Following is the story of Mark Abell, a British National who shut himself in his room in Oberoi Hotel for a whole day and night before he was rescued.
He (Mark Abell, a British National)told the BBC it had been "very grim" and he had been just a few floors away from the worst violence in the hotel. "I was on the 23rd floor, my colleague was on the 20th floor, and as far as we know all the action was on the 19th floor.
"We were too close for comfort and throughout the night, the whole thing was punctuated by a series of explosions. "Towards the end of the night it started to quieten down and I was communicating on my Blackberry with other people who were in a similar position and we slowly started to get a picture that we would be evacuated."
The lobby was carnage - there was blood and guts everywhere - it was very upsetting.
"There was a knock on the door and there was an entourage of heavily armed military, hotel staff and the police." Asked what was going through his mind at that point, he said: "I'm going home, going to see my children, going to see my wife." He then described how he was taken downstairs in the lift.
"The lobby was carnage - there was blood and guts everywhere - it was very upsetting. "Just before I went to my room I'd had dinner in the Kandahar restaurant and I've now just found out that that's one of the places it started and unfortunately the waitress who served us was one of the first to get shot." Sir Gulam Noon, another British businessman, was also forced to barricade himself and several colleagues into a room at the Taj Mahal Palace hotel.

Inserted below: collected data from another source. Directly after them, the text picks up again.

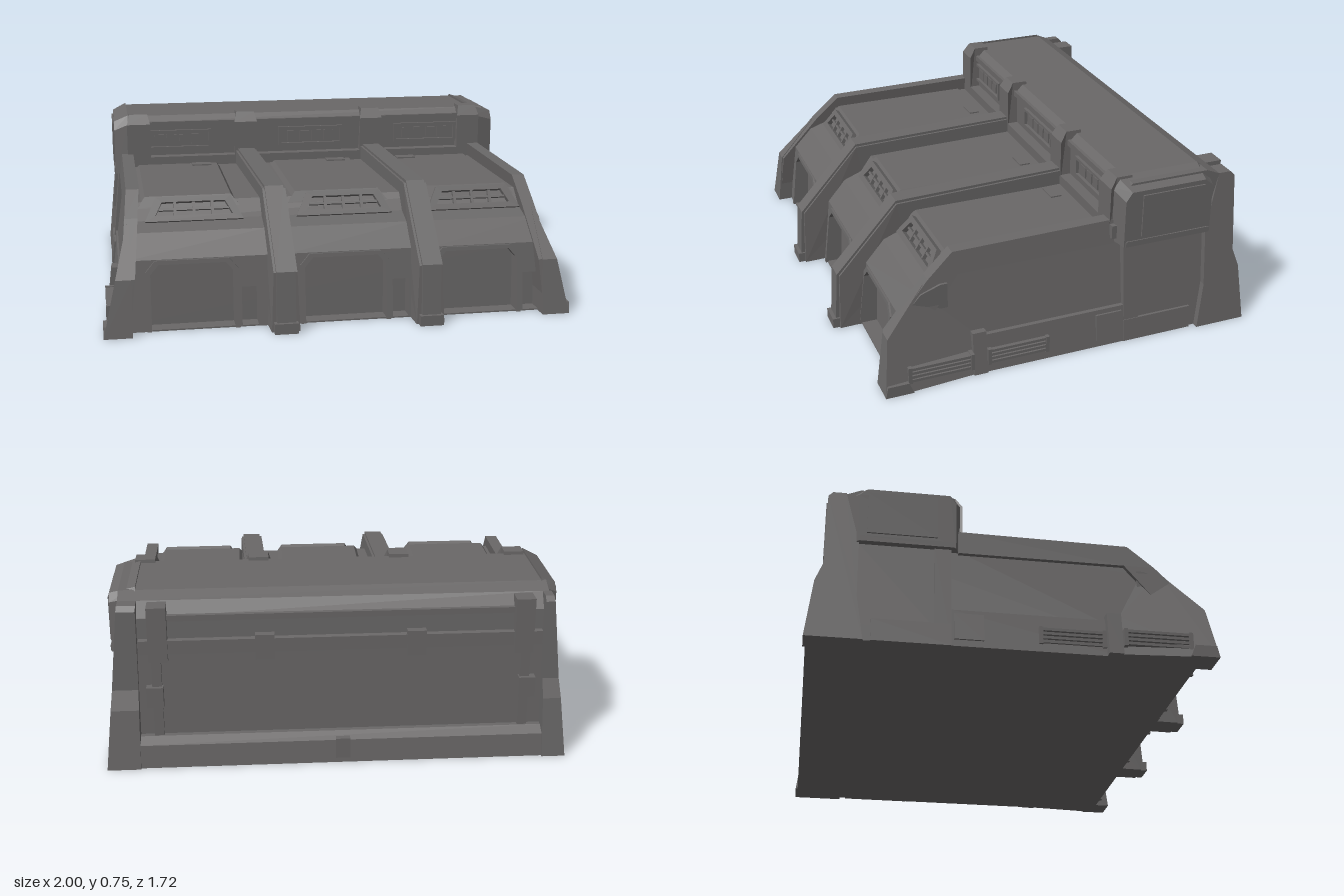
import * as THREE from 'three';

const gunmetal = new THREE.MeshStandardMaterial({ color: 0x6a6868 });
gunmetal.name = 'gunmetal';

export function createModel() {
  const model = new THREE.Group();
  model.name = 'hangar';

  const add = (name, geo, parent = model) => {
    const mesh = new THREE.Mesh(geo, gunmetal);
    mesh.name = name;
    parent.add(mesh);
    return mesh;
  };
  const box = (name, x0, x1, y0, y1, z0, z1, parent) => {
    const mesh = add(name, new THREE.BoxGeometry(x1 - x0, y1 - y0, z1 - z0), parent);
    mesh.position.set((x0 + x1) / 2, (y0 + y1) / 2, (z0 + z1) / 2);
    return mesh;
  };
  const polygon = pts => new THREE.Shape(pts.map(p => new THREE.Vector2(...p)));
  // Moves every vertex by a rule and keeps the facets flat
  const warp = (geo, rule) => {
    const p = geo.attributes.position, v = new THREE.Vector3();
    for (let i = 0; i < p.count; i++) {
      rule(v.fromBufferAttribute(p, i));
      p.setXYZ(i, v.x, v.y, v.z);
    }
    geo.computeVertexNormals();
    return geo;
  };
  // Side profile of [z, y] points, swept from x0 to x1
  const slab = (name, pts, x0, x1, rule, parent) => {
    const geo = new THREE.ExtrudeGeometry(polygon(pts), { depth: x1 - x0, bevelEnabled: false });
    geo.rotateY(-Math.PI / 2).translate(x1, 0, 0);
    return add(name, rule ? warp(geo, rule) : geo, parent);
  };
  // Same, on one side of the building, from inner to outer distance
  const sideSlab = (name, pts, side, inner, outer, rule) =>
    slab(name, pts, Math.min(side * inner, side * outer), Math.max(side * inner, side * outer), rule);

  // Main hull with inward leaning walls
  slab('hull', [[0.665, 0], [0.65, 0.3], [0.605, 0.39], [0.535, 0.42], [0.48, 0.495], [-0.3, 0.495], [-0.77, 0.5], [-0.78, 0]],
    -0.94, 0.955, v => { v.x *= 1 - 0.15 * v.y; });

  // Upper gallery across the rear
  slab('gallery', [[-0.28, 0.45], [-0.28, 0.7], [-0.31, 0.73], [-0.66, 0.73], [-0.72, 0.705],
    [-0.76, 0.64], [-0.765, 0.5], [-0.76, 0.45]], -0.87, 0.92);
  box('galleryLedge', -0.87, 0.91, 0.48, 0.54, -0.28, -0.23);
  box('galleryCornice', -0.84, 0.87, 0.68, 0.705, -0.28, -0.265);

  // Three bays: front wall with doorways, visor, roof plate, gallery windows
  const bays = [[-0.62, -0.9, -0.3], [0.03, -0.22, 0.33], [0.61, 0.41, 0.91]];
  bays.forEach(([c, x0, x1]) => {
    const bay = new THREE.Group();
    bay.name = 'bay';
    model.add(bay);
    const lean = (front, back) => v => { v.z = v.z > 0.5 ? front - 0.12 * v.y : back; };

    const wall = polygon([[x0, 0], [c - 0.18, 0], [c - 0.18, 0.24], [c - 0.145, 0.28], [c + 0.135, 0.28],
      [c + 0.17, 0.24], [c + 0.17, 0], [c + 0.2, 0], [c + 0.2, 0.17], [c + 0.27, 0.17], [c + 0.27, 0],
      [x1, 0], [x1, 0.3], [x0, 0.3]]);
    add('frontWall', warp(new THREE.ExtrudeGeometry(wall, { depth: 1, bevelEnabled: false }), lean(0.735, 0.56)), bay);
    slab('brow', [[0.5, 0.3], [0.699, 0.3], [0.615, 0.395], [0.53, 0.425], [0.5, 0.425]], x0, x1, null, bay);
    box('doorSill', x0, x1, 0, 0.006, 0.6, 0.733, bay);

    const arch = polygon([[c - 0.2, 0], [c - 0.18, 0], [c - 0.18, 0.24], [c - 0.145, 0.28], [c + 0.135, 0.28],
      [c + 0.17, 0.24], [c + 0.17, 0], [c + 0.19, 0], [c + 0.19, 0.25], [c + 0.15, 0.297], [c - 0.16, 0.297],
      [c - 0.2, 0.25]]);
    add('doorFrame', warp(new THREE.ExtrudeGeometry(arch, { depth: 1, bevelEnabled: false }), lean(0.743, 0.62)), bay);

    // Framed visor standing steeply behind the brow
    const visor = new THREE.Group();
    visor.name = 'visor';
    visor.position.set(c + 0.02, 0.415, 0.54);
    visor.rotation.x = -Math.atan2(0.055, 0.09);
    bay.add(visor);
    const rim = polygon([[-0.21, 0], [0.21, 0], [0.16, 0.108], [-0.16, 0.108]]);
    rim.holes.push(polygon([[-0.165, 0.025], [-0.135, 0.085], [0.135, 0.085], [0.165, 0.025]]));
    add('visorRim', new THREE.ExtrudeGeometry(rim, { depth: 0.022, bevelEnabled: false }), visor);
    box('visorLouvre', -0.15, 0.15, 0.05, 0.06, 0, 0.014, visor);
    for (let i = -1; i <= 1; i++) box('visorBar', i * 0.08 - 0.006, i * 0.08 + 0.006, 0.02, 0.09, 0, 0.017, visor);

    // Raised roof plate with chamfered rim
    slab('roofPlate', [[0.5, 0.47], [0.47, 0.515], [-0.18, 0.515], [-0.21, 0.47]], c - 0.22, c + 0.22, v => {
      if (v.y > 0.5) v.x += v.x < c ? 0.035 : -0.035;
    }, bay);
    const hatch = c < 0.5 ? c + 0.11 : c - 0.12;
    box('roofHatch', hatch - 0.045, hatch + 0.045, 0.51, 0.521, -0.17, -0.12, bay);

    // Gallery window strip with mullions
    const w = c + 0.01;
    for (const y of [0.57, 0.65]) box('windowSill', w - 0.16, w + 0.16, y, y + 0.012, -0.28, -0.266, bay);
    for (let i = 0; i < 2; i++) box('windowJamb', w - 0.16 + i * 0.306, w - 0.146 + i * 0.306, 0.57, 0.66, -0.28, -0.266, bay);
    for (let i = 0; i < 4; i++) box('windowPane', w - 0.115 + i * 0.06, w - 0.067 + i * 0.06, 0.59, 0.64, -0.28, -0.273, bay);
  });

  // Two large ribs between the bays, drifting slightly outward to the rear
  for (const x of [-0.25, 0.37]) {
    const drift = v => { v.x += 0.034 * (v.z - 0.8); };
    slab('rib', [[0.83, 0], [0.82, 0.255], [0.55, 0.55], [-0.23, 0.56], [-0.23, 0.3], [0.5, 0.3], [0.6, 0]],
      x - 0.06, x + 0.06, v => {
        if (v.y > 0.2) v.x += v.x < x ? 0.01 : -0.01;
        drift(v);
      });
    slab('ribCap', [[0.845, 0.04], [0.83, 0.26], [0.55, 0.562], [-0.23, 0.57], [-0.23, 0.5], [0.5, 0.5], [0.75, 0.2], [0.75, 0.04]],
      x - 0.04, x + 0.04, drift);
    box('ribFoot', x - 0.05, x + 0.05, 0, 0.045, 0.6, 0.86);
  }

  // Posts standing on the gallery front, above the ribs
  for (const x of [-0.8, -0.285, 0.335, 0.83]) {
    slab('galleryPost', [[-0.23, 0.48], [-0.23, 0.7], [-0.26, 0.745], [-0.33, 0.745], [-0.35, 0.48]],
      x - 0.055, x + 0.055, v => { if (v.y > 0.72) v.x += v.x < x ? 0.012 : -0.012; });
  }

  for (const s of [-1, 1]) {
    // The rear stands a little further out on the left
    const wallX = s > 0 ? 0.97 : 0.945;
    const podX = s > 0 ? 0.96 : 0.915;
    const rearX = s > 0 ? 0.99 : 0.95;
    const leanOuter = rate => v => { if (Math.abs(v.x) > 0.9) v.x -= s * rate * v.y; };

    // End rib along the roof edge
    sideSlab('endRib', [[0.79, 0], [0.765, 0.24], [0.58, 0.45], [0.47, 0.55], [-0.25, 0.558], [-0.25, 0.45], [0.45, 0.45], [0.6, 0.25], [0.62, 0]],
      s, 0.83, 0.9, v => { v.x = s * (Math.abs(v.x) > 0.87 ? 0.95 - 0.12 * v.y : 0.89 - 0.11 * v.y); });

    // Flared front corner and its foot
    sideSlab('frontCorner', [[0.8, 0], [0.77, 0.24], [0.6, 0.43], [0.53, 0.43], [0.41, 0.19], [0.41, 0]],
      s, 0.88, 1, v => { if (Math.abs(v.x) > 0.95) v.x = s * (0.97 + (v.z - 0.41) * 0.077 - 0.22 * v.y); });
    sideSlab('cornerFoot', [[0.8, 0], [0.79, 0.05], [0.7, 0.05], [0.68, 0]], s, 0.88, 1);

    // Side skirt, its posts and vents
    sideSlab('skirt', [[0.41, 0], [0.41, 0.17], [-0.28, 0.17], [-0.28, 0]], s, 0.85, wallX, leanOuter(0.12));
    sideSlab('skirtPost', [[0.41, 0], [0.41, 0.19], [0.35, 0.19], [0.35, 0]], s, 0.85, 0.978, leanOuter(0.12));
    sideSlab('skirtPanel', [[-0.15, 0.03], [-0.15, 0.15], [-0.27, 0.15], [-0.27, 0.03]], s, 0.85, wallX + 0.008, leanOuter(0.12));
    for (const [z0, z1, x] of [[0.42, 0.69, 0.98], [0.08, 0.34, wallX]]) {
      for (let i = 0; i < 4; i++) {
        sideSlab('vent', [[z0, 0.04], [z0, 0.052], [z1, 0.052], [z1, 0.04]], s, x - 0.05, x + 0.004)
          .position.y = i * 0.018;
      }
      for (const z of [z0, z1]) sideSlab('ventEnd', [[z - 0.008, 0.035], [z - 0.008, 0.11], [z + 0.008, 0.11], [z + 0.008, 0.035]], s, x - 0.05, x + 0.006);
    }

    // Gallery end pod with chamfered edges and panel
    sideSlab('endPod', [[-0.24, 0.46], [-0.24, 0.7], [-0.27, 0.74], [-0.65, 0.74], [-0.69, 0.71], [-0.69, 0.46]],
      s, 0.85, podX, v => {
        if (Math.abs(v.x) > 0.9) { v.z = -0.465 + (v.z + 0.465) * 0.9; if (v.y > 0.5) v.y -= 0.03; }
      });
    sideSlab('endPanel', [[-0.34, 0.5], [-0.34, 0.69], [-0.63, 0.69], [-0.63, 0.5]], s, 0.85, podX + 0.007);
    sideSlab('podSill', [[-0.27, 0.46], [-0.27, 0.485], [-0.66, 0.485], [-0.66, 0.46]], s, 0.8, podX + 0.005);

    // Wall pier below the pod, with corner strip and base band
    const pier = (name, z0, z1, y1, out) => sideSlab(name, [[z0, 0], [z0, y1], [z1, y1], [z1, 0]], s, 0.8, out, leanOuter(0.1));
    pier('sidePier', -0.28, -0.66, 0.46, wallX - 0.008);
    pier('pierStrip', -0.28, -0.35, 0.46, wallX);
    pier('pierBase', -0.28, -0.6, 0.1, wallX + 0.003);

    // Flared rear corner buttress
    sideSlab('rearButtress', [[-0.86, 0], [-0.83, 0.26], [-0.8, 0.34], [-0.795, 0.685], [-0.775, 0.705],
      [-0.72, 0.705], [-0.66, 0.46], [-0.66, 0.2], [-0.63, 0]],
      s, 0.85, rearX, v => { v.x -= s * (Math.abs(v.x) > 0.9 ? 0.1 : 0.01) * v.y; });

    // Rear posts with equipment boxes
    box('rearPost', s * 0.76 - 0.04, s * 0.76 + 0.04, 0.46, 0.7, -0.8, -0.7);
    box('rearConduit', s * 0.77 - 0.02, s * 0.77 + 0.02, 0.12, 0.46, -0.795, -0.74);
    box('rearEquipment', s * 0.78 - 0.035, s * 0.78 + 0.035, 0.26, 0.35, -0.81, -0.74);
  }

  // Rear wall: base ledge, girder band and brackets
  slab('rearBase', [[-0.7, 0], [-0.7, 0.125], [-0.8, 0.125], [-0.84, 0.1], [-0.85, 0]], -0.9, 0.92);
  slab('rearGirder', [[-0.7, 0.48], [-0.7, 0.56], [-0.785, 0.55], [-0.785, 0.49]], -0.84, 0.84);
  box('rearTopBand', -0.74, 0.74, 0.63, 0.655, -0.77, -0.7);
  for (const x of [-0.31, 0.32]) box('girderBracket', x - 0.04, x + 0.04, 0.46, 0.57, -0.795, -0.72);
  box('rearBasePanel', -0.03, 0.03, 0.02, 0.11, -0.85, -0.8);

  return model;
}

They entered and looked through our passports and scouted around to see if anyone was harbouring terrorists or attackers. He said they were all afraid that at any time the gunmen would kick the door down and, at one stage, smoke from a fire started seeping into the room.
"Then it was a panic situation," he said. "We could feel it in our throats. We knew it was serious."
Eventually, all six were rescued from a balcony by a fire crew, and lowered to safety.
He told the BBC: "I hope, and I'm sure, like Londoners, Bombayites are resilient, brave and will withstand this onslaught on the city."
Fellow Briton Nicole Griffen said she was rescued by Indian special forces from the Taj Mahal Palace hotel."They entered and looked through our passports and scouted around to see if anyone was harbouring terrorists or attackers," she told BBC's Radio 5 Live.
We were then told to wait with fellow guests, while other floors and rooms were checked, she added. Read full story.